### DATASET EXCERPTS
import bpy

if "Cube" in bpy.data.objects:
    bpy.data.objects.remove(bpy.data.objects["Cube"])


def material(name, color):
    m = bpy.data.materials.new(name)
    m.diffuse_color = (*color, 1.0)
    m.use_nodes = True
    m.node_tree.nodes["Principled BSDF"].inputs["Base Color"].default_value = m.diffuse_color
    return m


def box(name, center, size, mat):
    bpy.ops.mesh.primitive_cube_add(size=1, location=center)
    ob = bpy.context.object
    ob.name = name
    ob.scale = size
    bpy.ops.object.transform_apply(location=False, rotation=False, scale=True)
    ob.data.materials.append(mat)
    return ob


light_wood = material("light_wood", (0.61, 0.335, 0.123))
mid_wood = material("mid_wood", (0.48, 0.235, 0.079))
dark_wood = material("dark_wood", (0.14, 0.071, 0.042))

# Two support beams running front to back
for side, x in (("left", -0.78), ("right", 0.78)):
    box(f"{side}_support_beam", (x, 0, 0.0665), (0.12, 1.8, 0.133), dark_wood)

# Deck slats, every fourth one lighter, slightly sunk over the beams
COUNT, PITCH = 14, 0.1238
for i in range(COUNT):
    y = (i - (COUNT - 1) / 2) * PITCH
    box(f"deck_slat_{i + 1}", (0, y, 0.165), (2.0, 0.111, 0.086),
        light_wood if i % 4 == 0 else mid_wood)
######
WHAT NEEDS TO BE DONE: Return each full line of the entries that contains the word "PITCH".

ANSWER SECTION:
COUNT, PITCH = 14, 0.1238
    y = (i - (COUNT - 1) / 2) * PITCH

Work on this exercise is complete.